And end the day with this.
You might remember (if you've been here a while) last year's trip was after the BP spill. It hurt me to see what I saw. And the mess and sludge had already been cleaned up by then. It was more about what I didn't see: life. Wildlife. Mainly birds. So quiet and still and eerie last year. So different and troubling.
Normally I look forward to this annual trip. This year I found myself on edge the closer it came. Almost dreading it. Not knowing what I'd find. Or wouldn't, rather.
The pelicans were back! I couldn't stop taking pictures of them perched on pilings and flying overhead. Other birds, like egrets and blue herons had returned too (although not in the numbers I saw before BP).
This year we outdid ourselves, throwing in some extra activities.
Like crabbing in Lake Hermitage w/ grandpa.
And a crab boil.
And BB gun mania.
Dahlin', you know you passed a good weekend when
"fun & exhausting"
sum it up.
And no one shot their (or anyone else's) eye out.
A couple of years before he died, my grandpa gave me From Woodstoves to Microwaves...Cooking with Entergy, a cookbook published in 1997 by the electric company in New Orleans. It's more than a cookbook, it's New Orleans food history. The cookbook is a collection of recipes that Entergy mailed alongside it's customer's bills and used in cooking demonstrations (to show people how to use modern appliances). Recipes that reflect what the people of New Orleans eat and have eaten for many years. The introduction to From Woodstoves to Microwaves explains:
"...this cookbook is a reprint of...many recipes that are, in many respects, the essence of this city. These are as much an archive of New Orleans' culture and community as any work of history or anthropology. And with the history comes a little lagniappe--the opportunity to taste New Orleans."
I love to flip through this book, reminding myself of meals eaten on Sunday afternoons at my great-grandma's house, or dishes my grandpa experimented with.
Today's fish recipe, Catfish Divan, is an adaptation of a recipe found in this book.
I absolutely loved this dish! So much that I made it twice last month. The fish is first poached in white wine and green onions.
adapted from From Woodstoves to Microwaves
1 pound catfish fillets
3-4 green onions, chopped
1/2 cup white wine
2 tbsp butter
2 tbsp flour
1/2 cup half & half, room temp or warmed
1 tsp salt, divided
1/2 cup Parmesan cheese, divided
about 8 oz frozen broccoli spears, thawed (roughly 1 package)

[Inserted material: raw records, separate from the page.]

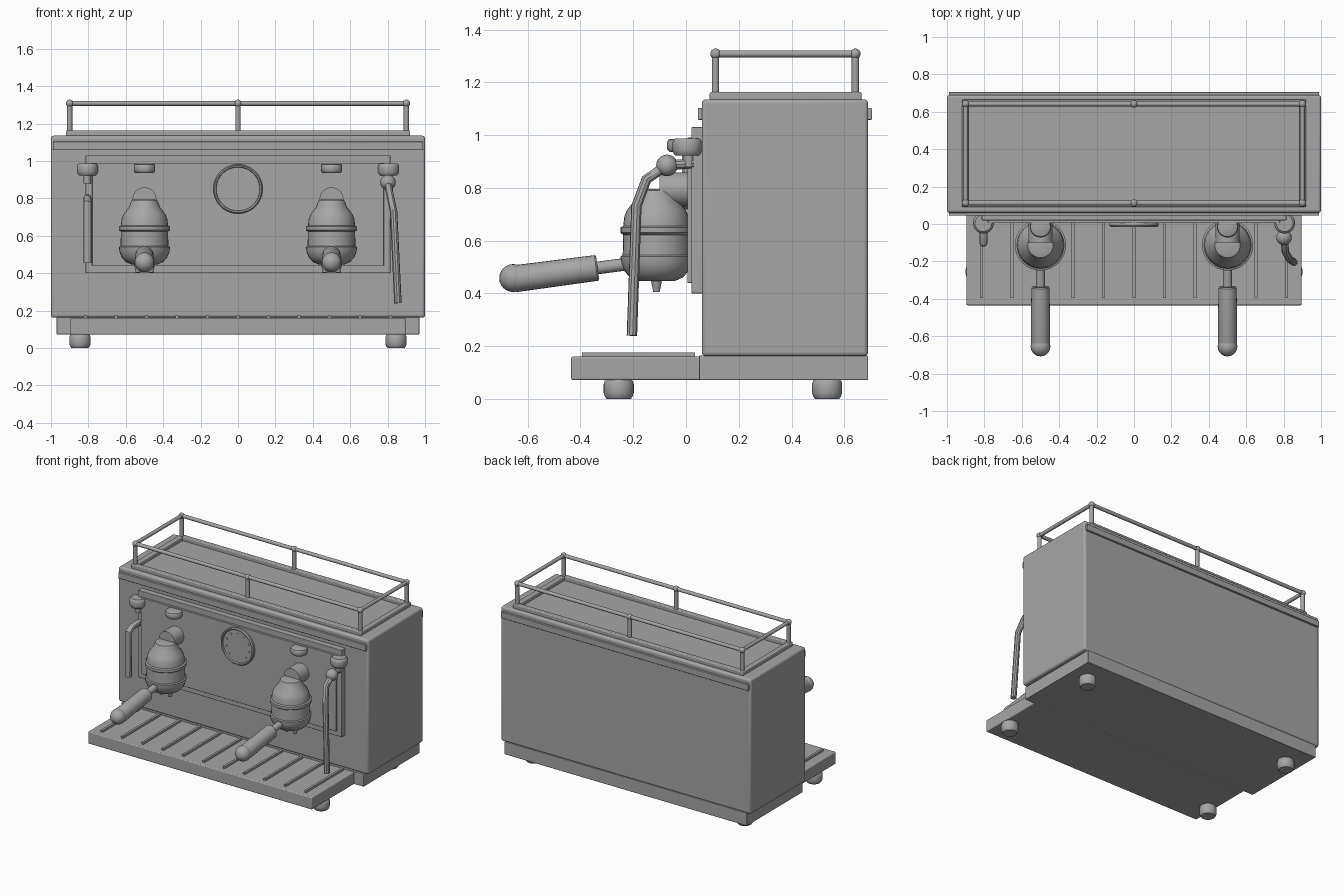
import bpy, bmesh, math
from mathutils import Vector

if "Cube" in bpy.data.objects:
    bpy.data.objects.remove(bpy.data.objects["Cube"])

steel = bpy.data.materials.new("grey_steel")
steel.diffuse_color = (0.38, 0.38, 0.38, 1)
steel.use_nodes = True
steel.node_tree.nodes["Principled BSDF"].inputs["Base Color"].default_value = steel.diffuse_color


def make(name, bm, smooth=False, bevel=0.0):
    bmesh.ops.recalc_face_normals(bm, faces=bm.faces[:])
    me = bpy.data.meshes.new(name)
    bm.to_mesh(me)
    bm.free()
    ob = bpy.data.objects.new(name, me)
    bpy.context.collection.objects.link(ob)
    me.materials.append(steel)
    if bevel:
        m = ob.modifiers.new("bevel", 'BEVEL')
        m.width, m.segments, m.limit_method = bevel, 3, 'ANGLE'
    if smooth:
        bpy.context.view_layer.objects.active = ob
        ob.select_set(True)
        bpy.ops.object.shade_smooth_by_angle(angle=math.radians(35))
        ob.select_set(False)
    return ob


def box(name, x0, x1, y0, y1, z0, z1, bevel=0.0):
    bm = bmesh.new()
    bmesh.ops.create_cube(bm, size=1)
    for v in bm.verts:
        v.co = Vector((x0 + (v.co.x + .5) * (x1 - x0), y0 + (v.co.y + .5) * (y1 - y0),
                       z0 + (v.co.z + .5) * (z1 - z0)))
    return make(name, bm, bool(bevel), bevel)


def lathe(name, profile, origin, axis=(0, 0, 1), n=32):
    """Revolve (radius, height) points about an axis through origin."""
    bm = bmesh.new()
    rot = Vector((0, 0, 1)).rotation_difference(Vector(axis).normalized())
    rings = []
    for r, h in profile:
        rings.append([bm.verts.new(Vector(origin) + rot @ Vector(
            (r * math.cos(i * math.tau / n), r * math.sin(i * math.tau / n), h)))
            for i in range(n)])
    for a, b in zip(rings, rings[1:]):
        for i in range(n):
            bm.faces.new((a[i], a[(i + 1) % n], b[(i + 1) % n], b[i]))
    bm.faces.new(rings[0][::-1])
    bm.faces.new(rings[-1])
    return make(name, bm, True)


def rod(name, a, b, r, n=16):
    d = Vector(b) - Vector(a)
    return lathe(name, [(r, 0), (r, d.length)], a, d, n)


def ball(name, c, r):
    bm = bmesh.new()
    bmesh.ops.create_uvsphere(bm, u_segments=20, v_segments=12, radius=r)
    bmesh.ops.translate(bm, verts=bm.verts[:], vec=c)
    return make(name, bm, True)


def tube(name, pts, r):
    """Bent pipe along straight segments."""
    cu = bpy.data.curves.new(name, 'CURVE')
    cu.dimensions, cu.bevel_depth, cu.bevel_resolution = '3D', r, 3
    cu.use_fill_caps = True
    s = cu.splines.new('POLY')
    s.points.add(len(pts) - 1)
    for p, c in zip(s.points, pts):
        p.co = (*c, 1)
    tmp = bpy.data.objects.new(name + "_path", cu)
    bpy.context.collection.objects.link(tmp)
    bpy.context.view_layer.update()
    me = bpy.data.meshes.new_from_object(tmp.evaluated_get(bpy.context.evaluated_depsgraph_get()))
    bm = bmesh.new()
    bm.from_mesh(me)
    bpy.data.objects.remove(tmp)
    return make(name, bm, True)


def knob(name, x, y, z0, z1, r):
    h = z1 - z0
    lathe(name, [(r * .8, 0), (r * .92, h * .12), (r, h * .3), (r, h * .75),
                 (r * .93, h * .92), (r * .8, h)], (x, y, z0))


# main housing, trims and base
box("housing", -1, 1, .06, .69, .162, 1.135, .014)
box("front_trim", -.99, .99, .045, .07, 1.058, 1.103, .004)
box("back_trim", -.99, .99, .68, .705, 1.058, 1.103, .004)
box("rear_base", -.97, .97, .05, .69, .072, .165, .004)
box("drip_tray", -.895, .895, -.435, .055, .072, .16, .006)
for i in range(11):
    x = (i - 5) * .163
    box("tray_slat", x - .008, x + .008, -.395, .035, .155, .175)
for x in (-.845, .845):
    for y in (-.255, .535):
        knob("foot", x, y, 0, .075, .057)

# stepped front panel
box("front_panel", -.815, .815, .02, .07, .4, 1.03, .004)
box("inner_panel", -.78, .78, .005, .03, .44, .99, .002)

# pressure gauge with recessed dial and tick studs
lathe("gauge", [(.125, 0), (.132, .01), (.132, .028), (.126, .036), (.119, .034),
                (.116, .024)], (0, .02, .85), (0, -1, 0), 48)
for i in range(9):
    a = math.radians(-45 + i * 33.75)
    x, z = .092 * math.cos(a), .85 + .092 * math.sin(a)
    rod("gauge_tick", (x, 0, z), (x, -.009, z), .006, 8)

# brewing groups
for x in (-.5, .5):
    y = -.112
    lathe("group_head", [(.05, .795), (.068, .79), (.075, .775), (.082, .755), (.112, .715),
                         (.122, .69), (.126, .655), (.137, .65), (.137, .63), (.126, .622),
                         (.128, .545), (.136, .54), (.134, .515), (.122, .485), (.1, .46),
                         (.07, .447)], (x, y, 0))
    rod("group_pipe", (x, -.1, .795), (x, .02, .795), .064, 32)
    for s in (-1, 1):
        lathe("spout", [(.012, .405), (.022, .455)], (x + s * .035, y, 0), n=12)
    # angled handle
    rod("handle_neck", (x, -.18, .517), (x, -.36, .493), .024)
    d = Vector((0, -.325, -.043)).normalized()
    lathe("handle_grip", [(.044, 0), (.049, .006), (.051, .31), (.048, .325)],
          (x, -.335, .497), d, 24)
    ball("handle_end", (x, -.655, .458), .053)
    # brew button
    knob("brew_knob", x, -.015, .935, .985, .057)

# steam and water controls
for x in (-.805, .805):
    knob("valve_knob", x, .005, .922, .987, .056)
    rod("valve_stem", (x, .01, .88), (x, .01, .93), .02)

# steam wand on a ball joint
ball("wand_joint", (.802, -.072, .885), .041)
tube("steam_wand", [(.802, .03, .893), (.802, -.072, .885), (.81, -.15, .832),
                    (.832, -.188, .73), (.855, -.205, .24)], .02)
# hot water tap
tube("water_tap", [(-.805, .03, .80), (-.805, -.06, .797), (-.805, -.1, .775),
                   (-.805, -.1, .455)], .022)

# cup rail: square ring with posts and round bars
for y0, y1 in ((.09, .125), (.63, .665)):
    box("rail_base_long", -.92, .92, y0, y1, 1.13, 1.163, .006)
for x0, x1 in ((-.92, -.885), (.885, .92)):
    box("rail_base_short", x0, x1, .095, .66, 1.13, 1.163, .006)
for y in (.112, .642):
    for x in (-.9, 0, .9):
        rod("rail_post", (x, y, 1.15), (x, y, 1.31), .014)
        ball("rail_joint", (x, y, 1.308), .02)
    rod("rail_long", (-.9, y, 1.308), (.9, y, 1.308), .013)
for x in (-.9, .9):
    rod("rail_short", (x, .112, 1.308), (x, .642, 1.308), .013)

black pepper to taste
1/4 sliced almonds
Preheat oven to 350.
Rub the fish fillets with the cut side of the lemon. Add green onions and wine to a shallow pan large enough for the fish to fit in one layer. Place the fish in the pan. Simmer over low heat, basting occasionally, until the fillets begin to flake.
In a saucepan, melt the butter over low heat. When the butter bubbles, add the flour and stir. Cook for a few minutes, then stir in the half & half, about 3/4 tsp salt, and 1/2 cup of the cooking liquid. Stir while cooking until the sauce thickens and bubbles, about 4 minutes. Stir in 1/4 cup Parmesan cheese and squeeze the remaining juice from the lemon half into the sauce.
Grease a casserole dish large enough to lay the fish flat in one layer. Place the fish in the casserole and season with the remaining salt (or to taste) and with black pepper. Top with the broccoli. Pour the sauce over the broccoli, sprinkle with remaining Parmesan cheese and the sliced almonds. Bake at 350 for about 20 minutes, or until bubbly.